Whatever their legal status, their economic condition is the same. Exploitation is a way of life, given the near-absolute power that the economically powerful upper-caste groups wield. This power equation has gender ramifications -- the men are required by 'custom' to perform unpaid labour at the time of sowing and harvest, while the women are sexually exploited, as they have been in these areas for generations. Violence against both men and women at the slightest pretext is common.
"It is well known around here," says Ram Bahadur Singh, who works with a local political party. "In popular parlance, it is said that quarry owners do not let women touch the hammer without touching them first. It is a pre-condition to being allowed to work at all. It is the same in agricultural work and selling firewood."

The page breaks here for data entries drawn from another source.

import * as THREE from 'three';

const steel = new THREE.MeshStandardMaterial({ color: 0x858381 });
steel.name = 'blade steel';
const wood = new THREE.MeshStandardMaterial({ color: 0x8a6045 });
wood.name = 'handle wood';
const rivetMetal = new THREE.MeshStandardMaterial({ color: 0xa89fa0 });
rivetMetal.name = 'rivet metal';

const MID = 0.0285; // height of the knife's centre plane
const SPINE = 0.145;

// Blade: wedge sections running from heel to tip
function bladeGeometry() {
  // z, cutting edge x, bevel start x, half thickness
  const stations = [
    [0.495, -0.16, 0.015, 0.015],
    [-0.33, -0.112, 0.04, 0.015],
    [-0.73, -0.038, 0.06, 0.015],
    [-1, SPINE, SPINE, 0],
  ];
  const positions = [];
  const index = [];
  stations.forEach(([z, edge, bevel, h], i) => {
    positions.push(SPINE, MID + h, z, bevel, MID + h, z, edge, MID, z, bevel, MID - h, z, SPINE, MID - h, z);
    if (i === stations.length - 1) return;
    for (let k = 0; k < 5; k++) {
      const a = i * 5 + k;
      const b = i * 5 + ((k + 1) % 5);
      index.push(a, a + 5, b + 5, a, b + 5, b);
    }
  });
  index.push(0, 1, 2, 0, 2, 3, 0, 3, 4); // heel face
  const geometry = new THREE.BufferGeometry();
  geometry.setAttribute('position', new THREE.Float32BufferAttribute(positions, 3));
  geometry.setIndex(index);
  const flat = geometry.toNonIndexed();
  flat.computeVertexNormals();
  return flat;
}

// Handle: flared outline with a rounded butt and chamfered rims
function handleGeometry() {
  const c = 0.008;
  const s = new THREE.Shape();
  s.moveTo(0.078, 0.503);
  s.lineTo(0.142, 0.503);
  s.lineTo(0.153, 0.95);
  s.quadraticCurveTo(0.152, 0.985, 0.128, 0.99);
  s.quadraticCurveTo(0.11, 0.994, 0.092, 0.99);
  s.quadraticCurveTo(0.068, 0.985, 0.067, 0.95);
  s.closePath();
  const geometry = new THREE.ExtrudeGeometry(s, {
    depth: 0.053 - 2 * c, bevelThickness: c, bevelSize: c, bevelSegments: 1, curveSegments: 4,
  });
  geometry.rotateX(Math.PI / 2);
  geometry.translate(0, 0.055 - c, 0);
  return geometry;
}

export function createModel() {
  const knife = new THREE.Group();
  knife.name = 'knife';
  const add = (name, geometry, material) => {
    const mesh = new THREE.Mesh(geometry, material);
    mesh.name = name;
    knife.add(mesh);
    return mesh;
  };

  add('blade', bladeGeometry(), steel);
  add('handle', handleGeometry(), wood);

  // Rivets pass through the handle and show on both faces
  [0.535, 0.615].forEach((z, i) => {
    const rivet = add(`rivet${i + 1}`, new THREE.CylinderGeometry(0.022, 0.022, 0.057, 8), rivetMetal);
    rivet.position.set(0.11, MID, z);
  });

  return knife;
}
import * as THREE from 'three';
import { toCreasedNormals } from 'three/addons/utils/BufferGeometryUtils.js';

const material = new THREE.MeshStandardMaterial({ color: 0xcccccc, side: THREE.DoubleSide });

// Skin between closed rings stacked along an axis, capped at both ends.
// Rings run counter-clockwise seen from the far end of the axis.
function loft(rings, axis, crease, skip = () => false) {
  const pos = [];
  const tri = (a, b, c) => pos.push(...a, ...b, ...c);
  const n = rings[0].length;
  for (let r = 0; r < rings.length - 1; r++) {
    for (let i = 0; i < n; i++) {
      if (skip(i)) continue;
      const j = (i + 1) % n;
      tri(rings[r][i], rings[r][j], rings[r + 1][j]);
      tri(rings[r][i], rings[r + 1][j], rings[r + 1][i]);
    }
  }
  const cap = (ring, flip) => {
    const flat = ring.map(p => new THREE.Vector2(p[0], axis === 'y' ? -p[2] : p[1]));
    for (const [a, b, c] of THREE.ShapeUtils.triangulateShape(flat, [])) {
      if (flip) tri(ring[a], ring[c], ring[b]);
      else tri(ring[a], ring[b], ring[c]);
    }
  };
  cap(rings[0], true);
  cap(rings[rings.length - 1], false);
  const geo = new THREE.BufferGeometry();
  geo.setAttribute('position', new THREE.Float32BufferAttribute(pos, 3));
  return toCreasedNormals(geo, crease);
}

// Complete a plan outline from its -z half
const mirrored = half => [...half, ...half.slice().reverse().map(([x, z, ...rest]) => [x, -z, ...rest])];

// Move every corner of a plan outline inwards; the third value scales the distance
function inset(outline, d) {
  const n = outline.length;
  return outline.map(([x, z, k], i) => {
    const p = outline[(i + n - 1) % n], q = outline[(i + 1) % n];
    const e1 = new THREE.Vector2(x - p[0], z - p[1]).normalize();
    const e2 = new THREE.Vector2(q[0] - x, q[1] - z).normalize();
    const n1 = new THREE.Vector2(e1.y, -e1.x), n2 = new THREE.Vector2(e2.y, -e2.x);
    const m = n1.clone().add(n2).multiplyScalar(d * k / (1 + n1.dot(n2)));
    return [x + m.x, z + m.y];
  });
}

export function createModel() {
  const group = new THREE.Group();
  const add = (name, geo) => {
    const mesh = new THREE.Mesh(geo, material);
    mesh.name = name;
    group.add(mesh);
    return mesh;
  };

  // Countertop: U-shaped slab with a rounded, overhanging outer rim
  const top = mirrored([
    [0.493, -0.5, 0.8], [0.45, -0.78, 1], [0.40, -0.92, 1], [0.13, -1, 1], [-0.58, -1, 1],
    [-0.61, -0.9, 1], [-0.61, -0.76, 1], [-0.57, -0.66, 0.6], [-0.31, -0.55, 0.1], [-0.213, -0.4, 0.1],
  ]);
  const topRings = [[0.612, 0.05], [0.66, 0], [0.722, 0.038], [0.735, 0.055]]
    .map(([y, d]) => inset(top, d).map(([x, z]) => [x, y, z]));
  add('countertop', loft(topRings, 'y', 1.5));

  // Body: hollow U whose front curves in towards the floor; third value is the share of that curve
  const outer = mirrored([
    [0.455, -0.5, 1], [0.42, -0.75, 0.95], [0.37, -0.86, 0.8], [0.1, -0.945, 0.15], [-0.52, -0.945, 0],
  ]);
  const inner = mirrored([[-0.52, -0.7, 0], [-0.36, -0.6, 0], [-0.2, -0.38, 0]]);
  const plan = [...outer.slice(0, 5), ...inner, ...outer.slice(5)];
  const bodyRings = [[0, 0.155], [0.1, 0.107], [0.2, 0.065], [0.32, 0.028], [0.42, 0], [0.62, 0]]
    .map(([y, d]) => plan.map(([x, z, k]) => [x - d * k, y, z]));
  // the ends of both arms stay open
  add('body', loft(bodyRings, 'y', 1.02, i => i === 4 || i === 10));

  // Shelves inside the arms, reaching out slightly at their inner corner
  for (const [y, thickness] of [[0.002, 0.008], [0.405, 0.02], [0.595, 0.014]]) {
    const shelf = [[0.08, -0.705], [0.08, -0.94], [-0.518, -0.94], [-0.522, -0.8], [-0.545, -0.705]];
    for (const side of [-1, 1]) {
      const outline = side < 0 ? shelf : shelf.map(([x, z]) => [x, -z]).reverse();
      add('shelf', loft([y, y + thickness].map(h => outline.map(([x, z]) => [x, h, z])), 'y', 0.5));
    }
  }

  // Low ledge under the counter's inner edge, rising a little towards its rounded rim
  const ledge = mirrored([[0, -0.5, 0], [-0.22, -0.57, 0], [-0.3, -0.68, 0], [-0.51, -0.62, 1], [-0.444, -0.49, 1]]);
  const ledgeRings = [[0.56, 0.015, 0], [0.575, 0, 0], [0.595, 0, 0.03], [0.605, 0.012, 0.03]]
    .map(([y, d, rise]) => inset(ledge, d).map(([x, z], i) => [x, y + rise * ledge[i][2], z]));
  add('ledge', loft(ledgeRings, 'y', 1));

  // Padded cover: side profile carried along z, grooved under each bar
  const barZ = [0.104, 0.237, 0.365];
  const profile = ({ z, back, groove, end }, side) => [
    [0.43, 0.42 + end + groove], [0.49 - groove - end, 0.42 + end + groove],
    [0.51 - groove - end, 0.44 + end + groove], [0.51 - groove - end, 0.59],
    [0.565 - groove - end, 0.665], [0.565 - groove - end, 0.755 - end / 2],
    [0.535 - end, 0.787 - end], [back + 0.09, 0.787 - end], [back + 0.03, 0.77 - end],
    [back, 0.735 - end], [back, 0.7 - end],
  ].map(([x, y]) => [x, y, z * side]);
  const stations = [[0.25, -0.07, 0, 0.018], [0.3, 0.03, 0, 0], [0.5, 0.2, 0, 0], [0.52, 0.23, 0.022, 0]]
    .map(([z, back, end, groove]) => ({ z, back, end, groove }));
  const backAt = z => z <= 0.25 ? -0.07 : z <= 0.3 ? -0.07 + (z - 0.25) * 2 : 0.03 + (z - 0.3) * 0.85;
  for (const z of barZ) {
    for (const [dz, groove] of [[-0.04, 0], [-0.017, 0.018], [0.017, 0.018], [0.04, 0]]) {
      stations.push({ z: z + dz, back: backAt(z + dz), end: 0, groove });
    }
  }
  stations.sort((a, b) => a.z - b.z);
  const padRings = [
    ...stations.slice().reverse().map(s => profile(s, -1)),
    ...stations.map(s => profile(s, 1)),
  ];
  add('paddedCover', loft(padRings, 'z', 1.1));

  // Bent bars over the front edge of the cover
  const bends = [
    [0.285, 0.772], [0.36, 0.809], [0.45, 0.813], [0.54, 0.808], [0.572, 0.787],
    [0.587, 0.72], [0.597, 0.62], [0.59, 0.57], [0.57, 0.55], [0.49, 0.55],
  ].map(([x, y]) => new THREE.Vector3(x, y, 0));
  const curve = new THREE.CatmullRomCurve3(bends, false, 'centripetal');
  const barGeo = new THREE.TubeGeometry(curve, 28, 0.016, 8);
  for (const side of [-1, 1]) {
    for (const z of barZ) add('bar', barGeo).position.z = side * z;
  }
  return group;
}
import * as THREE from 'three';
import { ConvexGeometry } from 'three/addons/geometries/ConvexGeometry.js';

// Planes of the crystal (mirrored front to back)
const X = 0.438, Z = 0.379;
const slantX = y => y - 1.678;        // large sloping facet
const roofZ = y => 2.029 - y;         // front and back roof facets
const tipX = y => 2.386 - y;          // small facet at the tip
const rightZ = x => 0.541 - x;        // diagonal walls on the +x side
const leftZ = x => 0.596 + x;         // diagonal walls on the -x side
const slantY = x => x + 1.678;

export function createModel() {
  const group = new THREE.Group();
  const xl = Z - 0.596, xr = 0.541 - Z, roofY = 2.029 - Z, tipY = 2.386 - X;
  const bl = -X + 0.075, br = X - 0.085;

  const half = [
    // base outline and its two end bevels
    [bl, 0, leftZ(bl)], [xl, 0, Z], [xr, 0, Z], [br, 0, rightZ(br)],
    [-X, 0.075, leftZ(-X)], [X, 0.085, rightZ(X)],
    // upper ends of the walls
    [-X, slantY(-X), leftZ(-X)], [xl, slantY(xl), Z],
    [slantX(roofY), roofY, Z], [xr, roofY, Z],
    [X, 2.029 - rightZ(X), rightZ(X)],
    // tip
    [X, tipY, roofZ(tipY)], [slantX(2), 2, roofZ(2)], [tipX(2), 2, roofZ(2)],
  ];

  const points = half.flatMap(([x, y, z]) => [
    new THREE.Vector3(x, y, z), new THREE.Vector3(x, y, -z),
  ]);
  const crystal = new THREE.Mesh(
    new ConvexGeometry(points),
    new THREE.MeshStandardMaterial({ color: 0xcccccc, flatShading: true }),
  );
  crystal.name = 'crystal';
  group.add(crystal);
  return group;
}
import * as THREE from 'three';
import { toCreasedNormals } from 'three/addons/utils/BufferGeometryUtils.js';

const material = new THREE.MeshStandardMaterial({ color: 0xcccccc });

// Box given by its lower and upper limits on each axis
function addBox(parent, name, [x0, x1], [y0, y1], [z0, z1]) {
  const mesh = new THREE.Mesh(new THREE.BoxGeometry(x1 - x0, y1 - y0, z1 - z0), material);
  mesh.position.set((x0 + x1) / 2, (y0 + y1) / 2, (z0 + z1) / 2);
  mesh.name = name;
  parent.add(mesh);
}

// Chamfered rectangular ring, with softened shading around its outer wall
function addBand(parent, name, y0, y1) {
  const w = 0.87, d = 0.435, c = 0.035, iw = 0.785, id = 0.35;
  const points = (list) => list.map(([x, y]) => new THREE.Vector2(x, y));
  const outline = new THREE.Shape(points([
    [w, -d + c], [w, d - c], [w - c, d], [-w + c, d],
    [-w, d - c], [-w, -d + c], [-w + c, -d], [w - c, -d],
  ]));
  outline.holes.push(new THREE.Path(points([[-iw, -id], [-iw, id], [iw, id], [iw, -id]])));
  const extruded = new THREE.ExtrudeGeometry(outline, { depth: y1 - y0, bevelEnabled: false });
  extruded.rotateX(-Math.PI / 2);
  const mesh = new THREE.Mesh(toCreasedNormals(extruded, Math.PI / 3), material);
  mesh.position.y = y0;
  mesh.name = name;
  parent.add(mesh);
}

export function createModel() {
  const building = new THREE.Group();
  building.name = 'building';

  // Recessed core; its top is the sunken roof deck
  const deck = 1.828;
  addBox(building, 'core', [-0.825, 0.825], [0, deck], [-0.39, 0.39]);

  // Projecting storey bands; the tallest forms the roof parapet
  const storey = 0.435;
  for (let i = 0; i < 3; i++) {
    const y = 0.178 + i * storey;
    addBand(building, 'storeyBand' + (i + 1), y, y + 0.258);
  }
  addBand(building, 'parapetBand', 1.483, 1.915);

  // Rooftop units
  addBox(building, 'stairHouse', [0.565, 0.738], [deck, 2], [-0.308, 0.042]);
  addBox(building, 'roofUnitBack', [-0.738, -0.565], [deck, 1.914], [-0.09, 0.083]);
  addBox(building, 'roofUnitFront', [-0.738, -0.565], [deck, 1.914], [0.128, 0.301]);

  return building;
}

The women themselves speak openly about this exploitation. Parbata Mai, an elderly resident of village Biharia in Madhya Pradesh, who is part of a group that sells firewood, says bitterly: "No one ever gives anything for free to a Kol. Our men can't work in the firewood trade, because if they do they will never bring anything back home. Instead, they might be arrested or beaten up, apart from being robbed." She says, in searing words, that the women are forced to use sex and sexuality not just as a 'work permit' but also as a shield to protect their men against violence.
"What can we do," asks Semaria Devi of the same village. "Our mothers and grandmothers have had to put up with the same situation. Our men know it is happening to us and can do nothing to stop it. We have no land. The lands, the quarries, the forests, all are owned by the thakur-bamans (powerful, upper caste people). If we put up a resistance we will starve to death."
It is not as if there are no legal provisions to protect people like the Kol from such exploitation. Constitutional provisions speak of land distribution to the landless, the right to livelihood, and a sexual harassment-free workplace. The Scheduled Tribes and Other Traditional Forest-Dwellers (Recognition of Forest Rights) Act 2006 was recently enacted to rectify some of the historical injustices against adivasis and dalits. But most of these provisions remain on paper.
The reasons are not difficult to understand. Ramesh Shukla of the Patha Dalit-Adivasi Sabha, an organisation working for the rights of oppressed communities in this area, says: "The revenue and forest departments of both Uttar Pradesh and Madhya Pradesh have a strong nexus with the powerful upper-caste groups, and the two together block all the benefits of these laws from reaching the people. The revenue department has not initiated land reforms, so these people remain landless while hundreds of landlords continue to own hundreds of acres of land each. The forest department looks the other way when the powerful people start quarries on forest land, but persecute and exploit poor women for collecting firewood, which is their right."
And so, as another day is about to dawn, Parasia Devi prepares to begin another long arduous journey to Satna with her crushing headload of firewood. Unlike Parasia Devi, who will return with only a few rupees, her young daughter-in-law Shyamkali will bring back most of her monetary earnings, having paid off the men along the way in other ways. The young woman says: "We need work, so they give us work. We need food to live, so they let us have just enough to stay alive. But we have to pay for that work and food with every ounce of our dignity and humanity."
(Aparna Pallavi is an independent journalist based in Nagpur )
InfoChange News & Features, September 2007